Hysterosalpingogram (HSG): The HSG is a dye study of the uterus. At pelvic exam, a catheter is placed in the cervix and dye flushed into the uterus and tubes with gentle pressure. An X-Ray picture is taken of the uterus and tubes. It may reveal cornual occlusion, or a hydrosalpinx, the most common abnormalities, or more subtle problems like tubal polyps and fimbrial phimosis. Commonly one of the tubes fills and spills dye more easily than the other, a phenomenon known as preferential spill. The HSG can cause cramping, which is usually mild, but can be quite strong in women with a sensitive uterus. Ibuprofen taken 2 hours before the procedure can help reduce the cramps. The procedure carries a small risk of infection, but this is usually only seen when tubal injury is present.
Treating these problems is highly individualized and depends on the patient's age, medical problems, and patient wishes. The available procedures are:
Laparoscopy: Laparoscopy is the classic procedure to evaluate and treat tubal disease. Under anesthesia, an incision is placed in the belly button, and a small television camera is placed through the incision. The doctor can look at the pelvic organs, and introduce some treatment equipment through small ¼ inch incisions. Problems can be treated with scissors, cautery, or a laser.
Tubal cannulation: Devised for the treatment of cornual occlusion, a tiny wire is placed through the cervix and uterus and into the tube. The wire gently opens the tube and may relieve an obstruction in this area. Tubal cannulation can be performed in the X-Ray department under fluoroscopy or via a hysteroscope. A physician who is experienced in the techniques is essential.
Evaluation of these problems can be complex, and devising a treatment plan requires a close relationship with a physician with experience in these areas. A few common scenarios follow:

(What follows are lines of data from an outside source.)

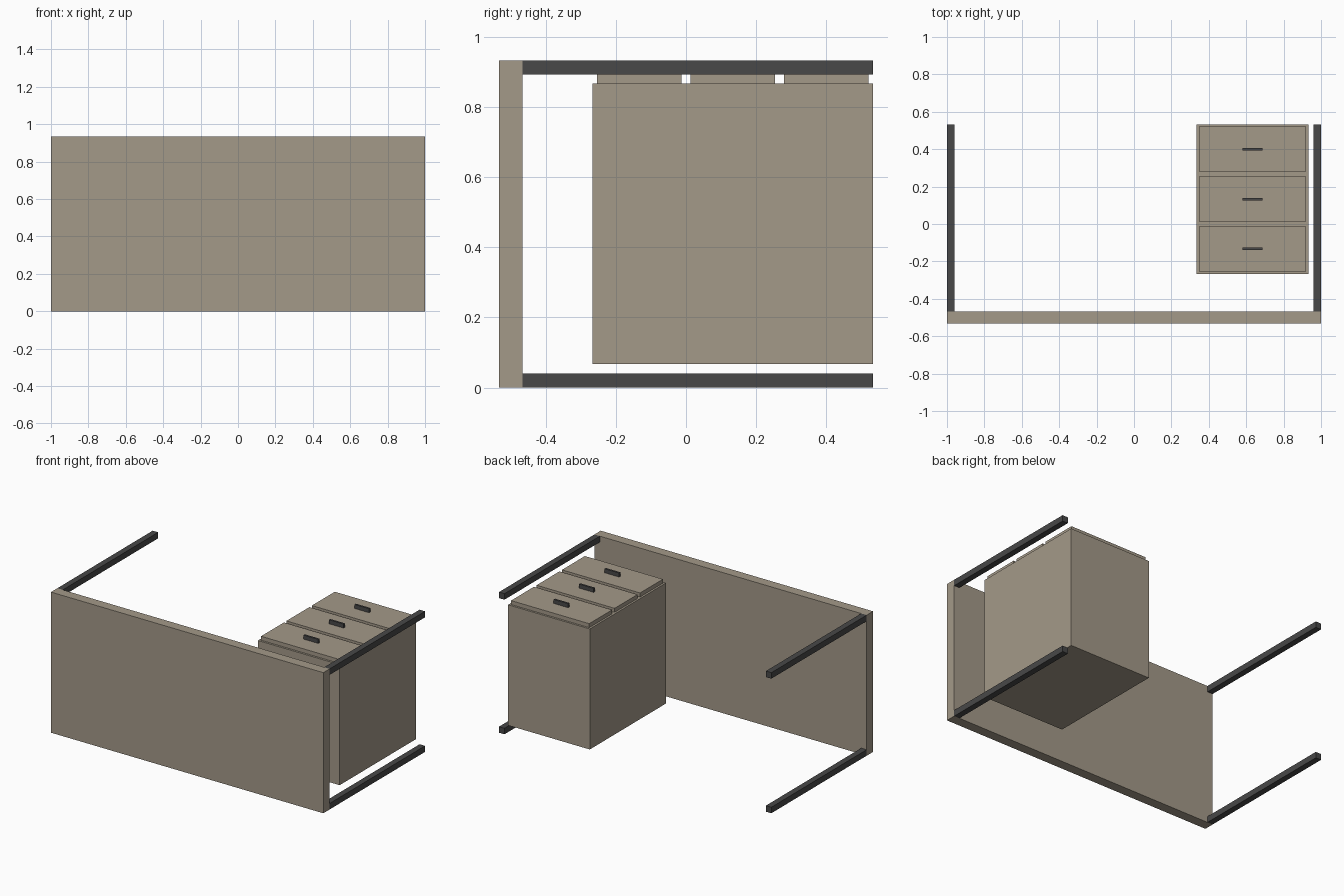
import bpy

if "Cube" in bpy.data.objects:
    bpy.data.objects.remove(bpy.data.objects["Cube"])


def material(name, rgb):
    m = bpy.data.materials.new(name)
    m.diffuse_color = (*rgb, 1)
    m.use_nodes = True
    m.node_tree.nodes["Principled BSDF"].inputs["Base Color"].default_value = m.diffuse_color
    return m


wood = material("wood", (0.37, 0.32, 0.25))
metal = material("dark_metal", (0.065, 0.065, 0.065))


def box(name, x, y, z, mat):
    """Box spanning the given (min, max) range on each axis."""
    spans = (x, y, z)
    bpy.ops.mesh.primitive_cube_add(size=1, location=[(a + b) / 2 for a, b in spans])
    ob = bpy.context.object
    ob.name = name
    ob.scale = [b - a for a, b in spans]
    bpy.ops.object.transform_apply(location=False, rotation=False, scale=True)
    ob.data.materials.append(mat)
    return ob


# Desk lies on its long edge, so the tabletop is a vertical panel at the front
box("tabletop", (-1, 1), (-0.5333, -0.4667), (0, 0.9333), wood)

# Four square legs at the corners of the tabletop
for side, x in (("left", -1), ("right", 0.96)):
    for level, z in (("lower", 0), ("upper", 0.8933)):
        box(f"{side}_{level}_leg", (x, x + 0.04), (-0.4667, 0.5333), (z, z + 0.04), metal)

# Drawer cabinet
box("drawer_cabinet", (0.3333, 0.9333), (-0.2667, 0.5333), (0.0667, 0.8667), wood)

# Three drawer fronts with bar handles
for i in range(3):
    y = -0.1333 + i * 0.2667
    box(f"drawer_front_{i + 1}", (0.3467, 0.92), (y - 0.12, y + 0.12), (0.8667, 0.8933), wood)
    box(f"drawer_handle_{i + 1}", (0.58, 0.6867), (y - 0.0067, y + 0.0067), (0.8933, 0.92), metal)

Hydrosalpinx: A hydrosalpinx carries risk of infection and very low pregnancy rates even after treatment. Hydrosalpinx can be treated laparoscopically, a procedure known as neosalpingostomy. In neosalpingostomy, an incision is made in the end of the hydrosalpinx and the edges of the incision are folded or flowered back, leaving an open tube. The best outcomes occur in young women with a small hydrosalpinx. Unfortunately, the tube often closes back up, and pregnancy rates are relatively low. Even when the fallopian tubes are bypassed, via techniques such as in vitro fertilization, a hydrosalpinx can have adverse effects on pregnancy rates. Basically a small hydrosalpinx in a young woman might be repaired, with the understanding that further surgery might be necessary if the repair is unsuccessful; a larger hydrosalpinx should be removed.
Bipolar Disease: Bipolar disease refers to the situation in which there exists injury to both the cornual and the ampullary or fimbrial portion of the tube. It is very difficult to get a satisfactory repair when problems are present at both ends of the fallopian tubes. Most patients with bipolar disease should proceed to in vitro fertilization.
Tubal adhesions: Some patients with an otherwise normal evaluation, including a normal Hysterosalpingogram, can have subtle adhesions over the fallopian tube and ovaries. These adhesions appear like cobwebs over the surface of these organs, and can prevent eggs successful ovulation, prevent the tubes from picking up eggs, and limit the mobility of the tubes. Patients at special risk for these problems include those who have used IUDs, had abdominal problems, such as appendicitis or an ovarian cyst removal. Limited adhesions benefit from laparoscopy. The adhesions can be removed with scissors, cautery, or a laser. Age is a significant factor in who will respond to these procedures 51; younger women benefit more than older women.